Monday, May 30, 2005

Rise of the Breckenridge Welcome Center

The new Breckenridge Welcome Center is is being build on Main Street right next to the Blue River Plaza. And it's being build inside a historic log cabin.

The log cabin was discovered when the town started tearing down the existing structure on the site and found the log cabin - surrounded and hidden by the existing structure. The renovated and restored building will replace the existing, smaller downtown information and activities center presently located in the Rounds building.

In addition to becoming the new information area, the Welcome Center will eventually offer centralized ticketing for a variety of performances year-round. It will also contain an interpretive center for Breckenridge's history. Exhibits will tell the story of Breckenridge's rich mining history and describe the lives of some of the colorful characters from the past. The cabin will be fully restored and will help describe the historic setting that makes Breckenridge unique.

The new center's anticipated opening is the end of 2005.

Thursday, May 12, 2005

Summit County Teachers OK New Contract

Summit County teachers have agreed to a new three-year contract.
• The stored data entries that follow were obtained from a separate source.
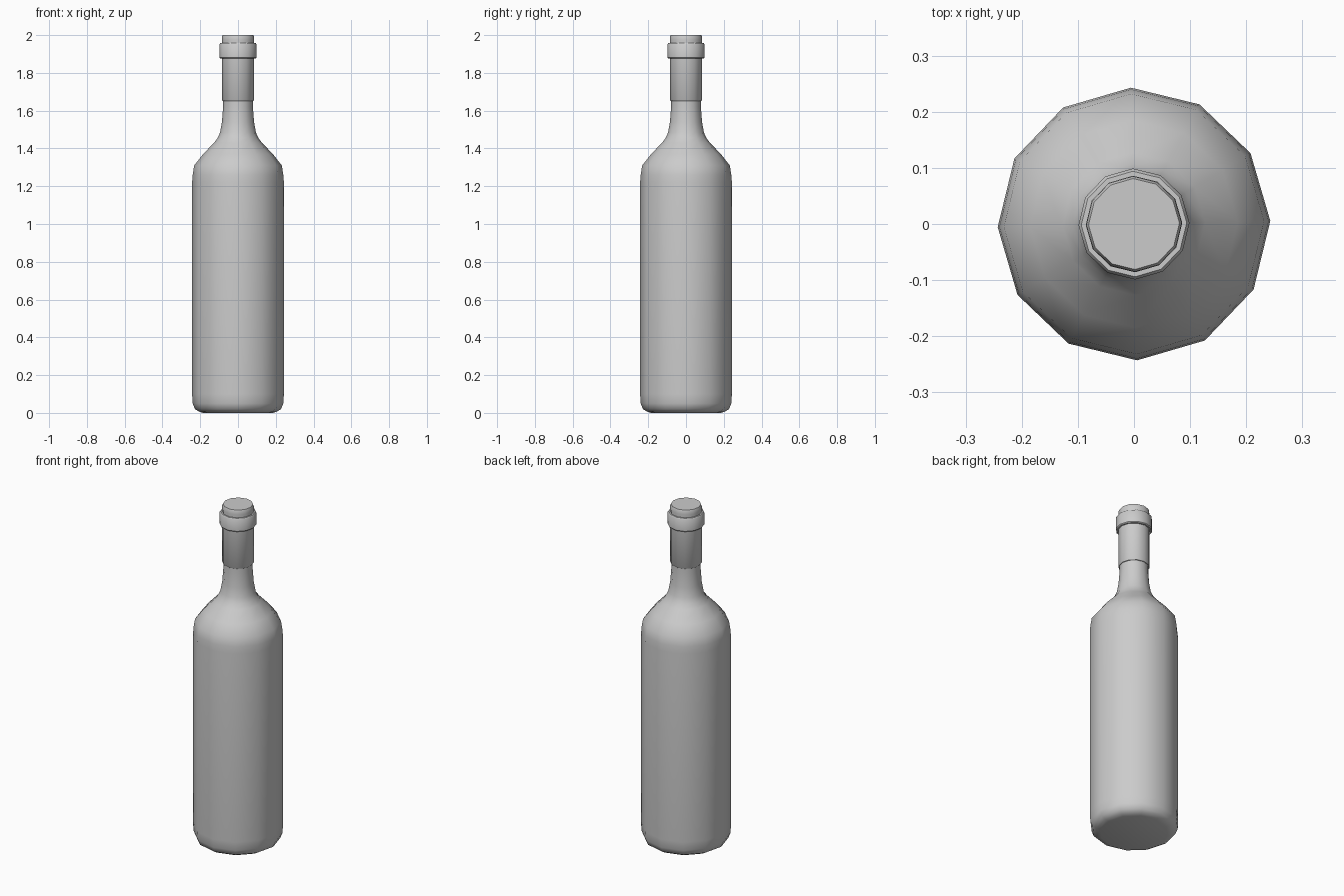
import bpy, bmesh, math

if "Cube" in bpy.data.objects:
    bpy.data.objects.remove(bpy.data.objects["Cube"])

SIDES = 12
TURN = math.radians(1.3)  # slight rotation of the facets


def lathe(name, profile, sharp_deg):
    """Revolve (radius, z) points around z, closing both ends."""
    bm = bmesh.new()
    rings = []
    for r, z in profile:
        angles = [TURN + 2 * math.pi * i / SIDES for i in range(SIDES)]
        rings.append([bm.verts.new((r * math.cos(a), r * math.sin(a), z)) for a in angles])
    for low, high in zip(rings, rings[1:]):
        for i in range(SIDES):
            j = (i + 1) % SIDES
            bm.faces.new((low[i], low[j], high[j], high[i]))
    bm.faces.new(rings[0][::-1])
    bm.faces.new(rings[-1])
    mesh = bpy.data.meshes.new(name)
    bm.to_mesh(mesh)
    bm.free()
    obj = bpy.data.objects.new(name, mesh)
    bpy.context.collection.objects.link(obj)
    bpy.ops.object.select_all(action='DESELECT')
    obj.select_set(True)
    bpy.context.view_layer.objects.active = obj
    bpy.ops.object.shade_smooth_by_angle(angle=math.radians(sharp_deg))
    return obj


# Glass: rounded base, straight body, sloping shoulder, slim neck
lathe("bottle_body", [
    (0.185, 0.0), (0.205, 0.006), (0.228, 0.02), (0.24, 0.05), (0.243, 0.10),
    (0.243, 1.22), (0.240, 1.26), (0.232, 1.31), (0.185, 1.37), (0.127, 1.43),
    (0.108, 1.455), (0.095, 1.485), (0.085, 1.54), (0.079, 1.62), (0.079, 1.67),
], 60)

# Foil sleeve around the upper neck, ending in the capped mouth
lathe("neck_sleeve", [
    (0.083, 1.652), (0.086, 1.656), (0.086, 1.975), (0.085, 1.99), (0.081, 2.0),
], 40)

# Raised collar below the mouth
lathe("mouth_collar", [
    (0.094, 1.877), (0.099, 1.882), (0.099, 1.95), (0.094, 1.957),
], 40)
It required substantial sacrifices from both teachers and district officials.

The new teacher-approved contract gives teachers, support staff and administrators, on average, a 3 percent raise over this year's salaries.

In order to achieve the 3 percent average salary increase, teachers agreed to implement a salary ceiling of $65,000.
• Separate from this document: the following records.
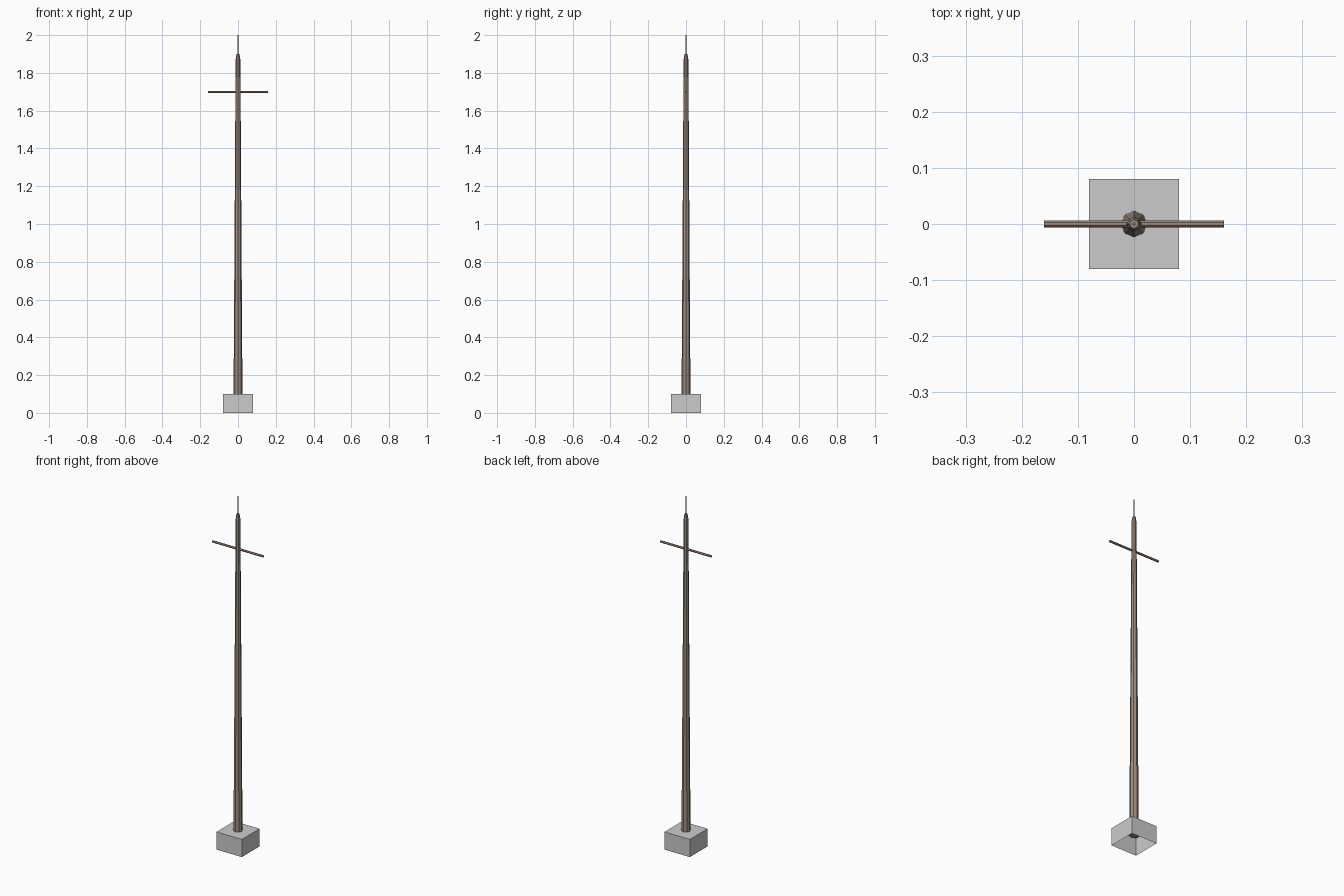
import bpy, bmesh, math
from mathutils import Matrix

if "Cube" in bpy.data.objects:
    bpy.data.objects.remove(bpy.data.objects["Cube"])


def material(name, rgb):
    m = bpy.data.materials.new(name)
    m.diffuse_color = (*rgb, 1)
    m.use_nodes = True
    m.node_tree.nodes["Principled BSDF"].inputs["Base Color"].default_value = m.diffuse_color
    return m


def finish(name, bm, mat=None):
    mesh = bpy.data.meshes.new(name)
    bm.to_mesh(mesh)
    bm.free()
    obj = bpy.data.objects.new(name, mesh)
    bpy.context.collection.objects.link(obj)
    if mat:
        mesh.materials.append(mat)
    return obj


def tapered(name, sides, r1, r2, z1, z2, mat):
    bm = bmesh.new()
    bmesh.ops.create_cone(bm, cap_ends=True, segments=sides, radius1=r1, radius2=r2,
                          depth=z2 - z1, matrix=Matrix.Translation((0, 0, (z1 + z2) / 2)))
    return finish(name, bm, mat)


wood = material("wood", (0.35, 0.27, 0.21))
metal = material("metal", (0.2, 0.2, 0.24))

# Footing block, open underneath
bm = bmesh.new()
bmesh.ops.create_cube(bm, size=1, matrix=Matrix.Translation((0, 0, 0.05))
                      @ Matrix.Diagonal((0.16, 0.16, 0.1, 1)))
bm.normal_update()
bmesh.ops.delete(bm, geom=[f for f in bm.faces if f.normal.z < -0.5], context='FACES')
finish("footing", bm)

# Tapered octagonal pole with a bevelled cap and thin tip rod
tapered("pole", 8, 0.024, 0.0125, 0.05, 1.87, wood)
tapered("pole_cap", 8, 0.0125, 0.008, 1.87, 1.9, wood)
tapered("tip_rod", 6, 0.003, 0.003, 1.9, 2.0, metal)

# Hexagonal crossbar
bar = tapered("crossbar", 6, 0.006, 0.006, -0.16, 0.16, wood)
bar.data.transform(Matrix.Translation((0, 0, 1.7)) @ Matrix.Rotation(math.pi / 2, 4, 'Y'))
Due to next year's tight budget and the possibility of changes in state funding in future years, negotiators on both sides have determined to come back to the table on a quarterly basis to renegotiate salary and benefits beyond the 2005-06 school year.

The school board will now vote on the contract.
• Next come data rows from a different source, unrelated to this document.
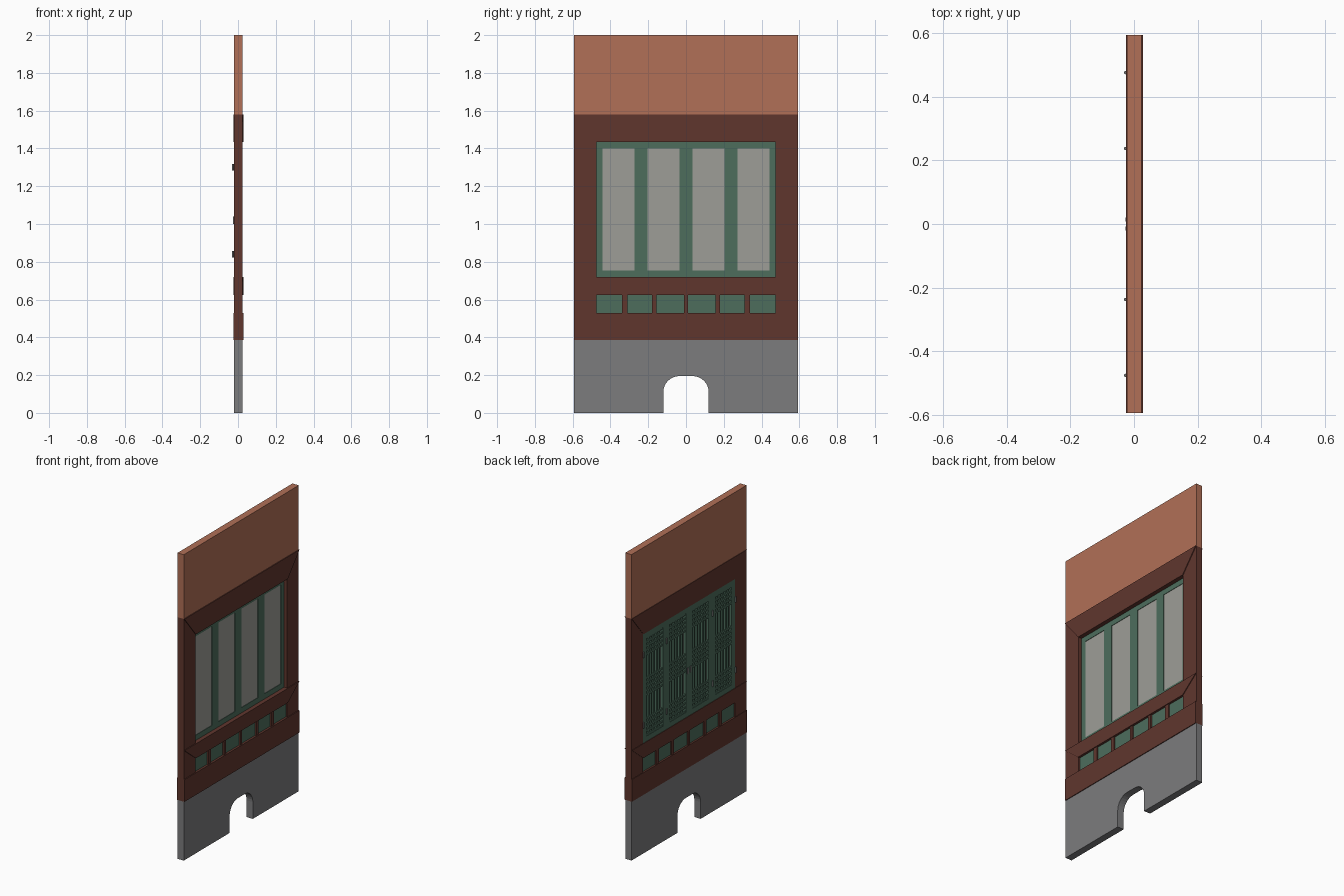
import bpy, bmesh, math

if "Cube" in bpy.data.objects:
    bpy.data.objects.remove(bpy.data.objects["Cube"])


def material(name, r, g, b):
    m = bpy.data.materials.new(name)
    m.diffuse_color = (r, g, b, 1)
    m.use_nodes = True
    m.node_tree.nodes["Principled BSDF"].inputs["Base Color"].default_value = m.diffuse_color
    return m


PLASTER = material("terracotta_plaster", 0.44, 0.16, 0.095)
WOOD = material("dark_red_wood", 0.117, 0.037, 0.027)
STONE = material("grey_stone", 0.20, 0.20, 0.207)
GREEN = material("green_paint", 0.075, 0.155, 0.108)
PAPER = material("window_paper", 0.34, 0.34, 0.31)
METAL = material("grey_metal", 0.16, 0.16, 0.16)

W = 0.594          # half width of the wall
OPEN = 0.475       # half width of the openings
XB, XF = -0.022, 0.0235    # wall back and front
RB, RF = -0.025, 0.0285    # thicker rails


def prism(name, poly, x0, x1, mat):
    """Extrude a (y, z) outline from x0 to x1."""
    bm = bmesh.new()
    f = bm.faces.new([bm.verts.new((x0, y, z)) for y, z in poly])
    ext = bmesh.ops.extrude_face_region(bm, geom=[f])
    for v in ext["geom"]:
        if isinstance(v, bmesh.types.BMVert):
            v.co.x = x1
    bmesh.ops.recalc_face_normals(bm, faces=bm.faces)
    return finish(name, bm, mat)


def boxes(name, rects, x0, x1, mat):
    """One object made of several boxes given as (y0, y1, z0, z1)."""
    bm = bmesh.new()
    for y0, y1, z0, z1 in rects:
        vs = bmesh.ops.create_cube(bm, size=1)["verts"]
        for v in vs:
            v.co = (x0 if v.co.x < 0 else x1,
                    y0 if v.co.y < 0 else y1,
                    z0 if v.co.z < 0 else z1)
    return finish(name, bm, mat)


def finish(name, bm, mat):
    me = bpy.data.meshes.new(name)
    bm.to_mesh(me)
    bm.free()
    me.materials.append(mat)
    ob = bpy.data.objects.new(name, me)
    bpy.context.collection.objects.link(ob)
    return ob


# Stone base with a rounded opening
AW, AH, R = 0.12, 0.195, 0.085
arch = [(-AW, 0)]
for cy, start in ((-AW + R, 180), (AW - R, 90)):
    for i in range(9):
        a = math.radians(start - i * 90 / 8)
        arch.append((cy + R * math.cos(a), AH - R + R * math.sin(a)))
arch.append((AW, 0))
prism("stone_base", [(-W, 0)] + arch + [(W, 0), (W, 0.385), (-W, 0.385)], XB, XF, STONE)

# Plaster top
boxes("plaster_top", [(-W, W, 1.58, 2.0)], XB, XF, PLASTER)

# Timber frame: mitred rails and posts
prism("top_rail", [(-W, 1.58), (-OPEN, 1.435), (OPEN, 1.435), (W, 1.58)], RB, RF, WOOD)
prism("middle_rail", [(-W, 0.72), (-OPEN, 0.625), (OPEN, 0.625), (W, 0.72)], RB, RF, WOOD)
boxes("bottom_rail", [(-W, W, 0.385, 0.53)], RB, RF, WOOD)
for s, side in ((-1, "left"), (1, "right")):
    prism("upper_post_" + side,
          [(s * W, 0.72), (s * W, 1.58), (s * OPEN, 1.435), (s * OPEN, 0.72)], XB, XF, WOOD)
    prism("lower_post_" + side,
          [(s * W, 0.53), (s * W, 0.72), (s * OPEN, 0.625), (s * OPEN, 0.53)], XB, XF, WOOD)

# Row of small green panels with wooden dividers
cells = [(-0.475, -0.34), (-0.31, -0.18), (-0.155, -0.01),
         (0.01, 0.155), (0.18, 0.31), (0.34, 0.475)]
boxes("small_panels", [(a, b, 0.53, 0.625) for a, b in cells], -0.013, 0.014, GREEN)
boxes("panel_dividers", [(cells[i][1], cells[i + 1][0], 0.53, 0.625) for i in range(5)],
      XB, XF, WOOD)

# Four window leaves: frame, paper pane, lattice on the back
Z0, Z1, ST = 0.72, 1.435, 0.034
for n in range(4):
    y0 = -OPEN + n * OPEN / 2
    y1 = y0 + OPEN / 2
    a, b, c, d = y0 + ST, y1 - ST, Z0 + ST, Z1 - ST
    boxes(f"window_frame_{n + 1}",
          [(y0, a, Z0, Z1), (b, y1, Z0, Z1), (a, b, Z0, c), (a, b, d, Z1)],
          -0.022, 0.001, GREEN)
    boxes(f"window_pane_{n + 1}", [(a, b, c, d)], -0.006, -0.002, PAPER)
    t = 0.006
    boxes(f"lattice_uprights_{n + 1}",
          [(a + (b - a) * k / 6 - t, a + (b - a) * k / 6 + t, c, d) for k in range(1, 6)],
          -0.019, -0.006, GREEN)
    # Crossbars grouped in three dense bands
    bars = []
    for zc in (c + 0.06, (c + d) / 2, d - 0.06):
        for k in range(-2, 3):
            z = zc + k * 0.027
            bars.append((a, b, z - t, z + t))
    boxes(f"lattice_crossbars_{n + 1}", bars, -0.0195, -0.006, GREEN)

# Hinge pins on the back
for y in (-OPEN, -OPEN / 2, OPEN / 2, OPEN):
    for z in (0.84, 1.3):
        bm = bmesh.new()
        bmesh.ops.create_cone(bm, cap_ends=True, segments=12,
                              radius1=0.005, radius2=0.005, depth=0.036)
        ob = finish("hinge", bm, METAL)
        ob.location = (-0.027, y, z)

# Pull plates on the two centre leaves
boxes("pull_plates", [(-0.02, -0.008, 1.0, 1.04), (0.008, 0.02, 1.0, 1.04)],
      -0.026, -0.021, METAL)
Saturday, May 07, 2005

Regional Plan for Interstate 70

This week representatives from 34 towns and counties belonging to the I-70 Mountain Corridor Coalition are meeting to try and come to a unanimous answer about improvements to the interstate roadway.

Each jurisdiction sent three-member delegations, including elected officials, community administrators, planners, engineers and business community representatives.

Billed as a search for consensus on a regional plan for the stretch of highway between C-470 in Denver and west to Glenwood Springs, the transportation pow-wow hopes to come up with a plan to ease the congestion in this corridor.

In the most optimistic vision, some planners and community activists sense an opportunity to get it right: to tackle the issue with a far-sighted perspective that will be judged kindly by history.

Sunday, May 01, 2005

Summit County's Towns Chime in on the Widening of I-70

Interstate 70 from Denver to Vail has become so congested with traffic over the past 10 years, something has to be done. The question is what. The alternatives run the gamut: from a magnetically levitated monorail to boring more tunnels and making it a 6-lane highway.

Some of tha alternatives that have been proposed:

  • Six-lane highway between the Eisenhower Tunnel and Floyd Hill and through Down Canyon in Eagle County, with minimum travel speed of 55 mph. Cost $2.4 billion.

  • Six-lane highway, same as above, with the addition of tunnels to accommodate minimum speeds of 65 mph.

  • Dual Mode Bus in Guideway. Exclusive guideway for dual electric and diesel powered bus systems in the I-70 median eastbound from Silverthorne to the Eisenhower Tunnel and a bi-directional guideway from the tunnel to C-470 in Denver. Cost: $3.5 billion.

  • Six-lane highway and preserve space for future rail transit in the median. Cost: $2.8 billion.

The town of Silverthorne doesn't know which plan it supports as of yet. After a recent meeting of the town council, the only agreement was to try and reach an agreement at a future meeting.

Dillon is for six-laning.

Town Manager Jack Benson said, "part of the issue is (the council) felt the transit piece, and even the set aside for future transit, wasn't a practical alternative to the traveling culture."

Frisco has agreed to support several options. The no action and minimal action alternatives and the long-term solutions for 30-plus years will be advocated.

Breckenridge suports expanding I-70 to six lanes, while leaving room for some kind of mass transit down the road.

Concilmember J.B. Katz said, "We didn't want a mass transit plan to move forward first that could hurt the resorts in Summit county."

And the Summit County commissioners are still thinking about it all - they have not officially decided on what action they will support.